Items listed in a dataset:
☆ ☆ ☆
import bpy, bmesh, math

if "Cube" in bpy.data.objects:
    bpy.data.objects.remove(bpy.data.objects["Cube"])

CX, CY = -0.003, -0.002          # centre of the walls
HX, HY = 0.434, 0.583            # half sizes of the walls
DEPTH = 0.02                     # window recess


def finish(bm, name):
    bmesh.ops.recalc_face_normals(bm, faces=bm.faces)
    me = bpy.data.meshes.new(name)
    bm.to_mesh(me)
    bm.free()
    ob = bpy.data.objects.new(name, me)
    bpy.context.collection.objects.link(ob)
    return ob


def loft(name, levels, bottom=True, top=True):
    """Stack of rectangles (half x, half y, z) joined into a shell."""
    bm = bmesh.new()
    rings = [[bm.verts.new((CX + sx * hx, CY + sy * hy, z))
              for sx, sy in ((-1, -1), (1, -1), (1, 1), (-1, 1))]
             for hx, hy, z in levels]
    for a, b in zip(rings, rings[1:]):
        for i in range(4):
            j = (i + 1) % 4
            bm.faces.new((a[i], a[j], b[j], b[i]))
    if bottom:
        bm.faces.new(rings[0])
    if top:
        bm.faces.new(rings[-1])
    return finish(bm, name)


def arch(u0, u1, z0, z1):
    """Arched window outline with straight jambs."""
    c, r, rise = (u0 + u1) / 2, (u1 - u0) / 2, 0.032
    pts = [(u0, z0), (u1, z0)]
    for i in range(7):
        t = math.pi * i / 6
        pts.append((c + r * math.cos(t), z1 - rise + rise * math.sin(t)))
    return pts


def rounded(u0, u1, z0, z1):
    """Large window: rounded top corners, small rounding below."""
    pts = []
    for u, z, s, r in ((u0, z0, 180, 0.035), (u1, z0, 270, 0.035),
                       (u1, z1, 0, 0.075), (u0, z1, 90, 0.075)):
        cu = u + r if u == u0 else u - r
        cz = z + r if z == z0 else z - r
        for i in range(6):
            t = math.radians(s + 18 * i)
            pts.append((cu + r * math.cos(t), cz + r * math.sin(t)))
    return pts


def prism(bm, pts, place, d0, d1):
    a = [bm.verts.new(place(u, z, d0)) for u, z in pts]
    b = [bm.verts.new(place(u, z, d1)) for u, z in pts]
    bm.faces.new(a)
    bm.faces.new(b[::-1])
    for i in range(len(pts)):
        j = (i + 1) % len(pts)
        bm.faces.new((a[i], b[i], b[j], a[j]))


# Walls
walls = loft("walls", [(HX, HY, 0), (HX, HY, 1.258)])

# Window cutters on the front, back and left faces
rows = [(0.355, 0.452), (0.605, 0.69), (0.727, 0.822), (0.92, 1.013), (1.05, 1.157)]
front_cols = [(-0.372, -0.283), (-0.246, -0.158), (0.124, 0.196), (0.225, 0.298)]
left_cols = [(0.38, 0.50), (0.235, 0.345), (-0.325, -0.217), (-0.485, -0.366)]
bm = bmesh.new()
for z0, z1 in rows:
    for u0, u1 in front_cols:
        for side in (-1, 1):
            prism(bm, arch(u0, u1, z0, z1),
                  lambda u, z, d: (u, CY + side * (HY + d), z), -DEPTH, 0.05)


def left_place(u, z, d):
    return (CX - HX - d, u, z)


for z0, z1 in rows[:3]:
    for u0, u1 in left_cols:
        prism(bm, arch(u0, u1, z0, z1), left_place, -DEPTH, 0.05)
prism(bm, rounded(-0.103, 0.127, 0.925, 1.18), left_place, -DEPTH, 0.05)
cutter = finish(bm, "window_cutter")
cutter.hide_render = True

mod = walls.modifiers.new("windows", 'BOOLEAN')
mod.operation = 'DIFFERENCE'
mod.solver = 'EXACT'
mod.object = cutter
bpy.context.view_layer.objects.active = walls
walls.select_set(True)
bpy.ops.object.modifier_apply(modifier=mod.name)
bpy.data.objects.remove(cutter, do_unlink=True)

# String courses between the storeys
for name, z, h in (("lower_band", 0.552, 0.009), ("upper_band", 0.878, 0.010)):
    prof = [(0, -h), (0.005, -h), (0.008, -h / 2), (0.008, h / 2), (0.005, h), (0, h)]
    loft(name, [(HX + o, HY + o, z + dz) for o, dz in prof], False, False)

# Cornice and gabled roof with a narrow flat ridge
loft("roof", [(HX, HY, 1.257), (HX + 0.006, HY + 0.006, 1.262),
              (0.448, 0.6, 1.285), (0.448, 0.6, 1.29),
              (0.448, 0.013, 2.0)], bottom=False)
☆ ☆ ☆
Please quote every record above exactly as it appears.

import bpy, bmesh, math

if "Cube" in bpy.data.objects:
    bpy.data.objects.remove(bpy.data.objects["Cube"])

CX, CY = -0.003, -0.002          # centre of the walls
HX, HY = 0.434, 0.583            # half sizes of the walls
DEPTH = 0.02                     # window recess


def finish(bm, name):
    bmesh.ops.recalc_face_normals(bm, faces=bm.faces)
    me = bpy.data.meshes.new(name)
    bm.to_mesh(me)
    bm.free()
    ob = bpy.data.objects.new(name, me)
    bpy.context.collection.objects.link(ob)
    return ob


def loft(name, levels, bottom=True, top=True):
    """Stack of rectangles (half x, half y, z) joined into a shell."""
    bm = bmesh.new()
    rings = [[bm.verts.new((CX + sx * hx, CY + sy * hy, z))
              for sx, sy in ((-1, -1), (1, -1), (1, 1), (-1, 1))]
             for hx, hy, z in levels]
    for a, b in zip(rings, rings[1:]):
        for i in range(4):
            j = (i + 1) % 4
            bm.faces.new((a[i], a[j], b[j], b[i]))
    if bottom:
        bm.faces.new(rings[0])
    if top:
        bm.faces.new(rings[-1])
    return finish(bm, name)


def arch(u0, u1, z0, z1):
    """Arched window outline with straight jambs."""
    c, r, rise = (u0 + u1) / 2, (u1 - u0) / 2, 0.032
    pts = [(u0, z0), (u1, z0)]
    for i in range(7):
        t = math.pi * i / 6
        pts.append((c + r * math.cos(t), z1 - rise + rise * math.sin(t)))
    return pts


def rounded(u0, u1, z0, z1):
    """Large window: rounded top corners, small rounding below."""
    pts = []
    for u, z, s, r in ((u0, z0, 180, 0.035), (u1, z0, 270, 0.035),
                       (u1, z1, 0, 0.075), (u0, z1, 90, 0.075)):
        cu = u + r if u == u0 else u - r
        cz = z + r if z == z0 else z - r
        for i in range(6):
            t = math.radians(s + 18 * i)
            pts.append((cu + r * math.cos(t), cz + r * math.sin(t)))
    return pts


def prism(bm, pts, place, d0, d1):
    a = [bm.verts.new(place(u, z, d0)) for u, z in pts]
    b = [bm.verts.new(place(u, z, d1)) for u, z in pts]
    bm.faces.new(a)
    bm.faces.new(b[::-1])
    for i in range(len(pts)):
        j = (i + 1) % len(pts)
        bm.faces.new((a[i], b[i], b[j], a[j]))


# Walls
walls = loft("walls", [(HX, HY, 0), (HX, HY, 1.258)])

# Window cutters on the front, back and left faces
rows = [(0.355, 0.452), (0.605, 0.69), (0.727, 0.822), (0.92, 1.013), (1.05, 1.157)]
front_cols = [(-0.372, -0.283), (-0.246, -0.158), (0.124, 0.196), (0.225, 0.298)]
left_cols = [(0.38, 0.50), (0.235, 0.345), (-0.325, -0.217), (-0.485, -0.366)]
bm = bmesh.new()
for z0, z1 in rows:
    for u0, u1 in front_cols:
        for side in (-1, 1):
            prism(bm, arch(u0, u1, z0, z1),
                  lambda u, z, d: (u, CY + side * (HY + d), z), -DEPTH, 0.05)


def left_place(u, z, d):
    return (CX - HX - d, u, z)


for z0, z1 in rows[:3]:
    for u0, u1 in left_cols:
        prism(bm, arch(u0, u1, z0, z1), left_place, -DEPTH, 0.05)
prism(bm, rounded(-0.103, 0.127, 0.925, 1.18), left_place, -DEPTH, 0.05)
cutter = finish(bm, "window_cutter")
cutter.hide_render = True

mod = walls.modifiers.new("windows", 'BOOLEAN')
mod.operation = 'DIFFERENCE'
mod.solver = 'EXACT'
mod.object = cutter
bpy.context.view_layer.objects.active = walls
walls.select_set(True)
bpy.ops.object.modifier_apply(modifier=mod.name)
bpy.data.objects.remove(cutter, do_unlink=True)

# String courses between the storeys
for name, z, h in (("lower_band", 0.552, 0.009), ("upper_band", 0.878, 0.010)):
    prof = [(0, -h), (0.005, -h), (0.008, -h / 2), (0.008, h / 2), (0.005, h), (0, h)]
    loft(name, [(HX + o, HY + o, z + dz) for o, dz in prof], False, False)

# Cornice and gabled roof with a narrow flat ridge
loft("roof", [(HX, HY, 1.257), (HX + 0.006, HY + 0.006, 1.262),
              (0.448, 0.6, 1.285), (0.448, 0.6, 1.29),
              (0.448, 0.013, 2.0)], bottom=False)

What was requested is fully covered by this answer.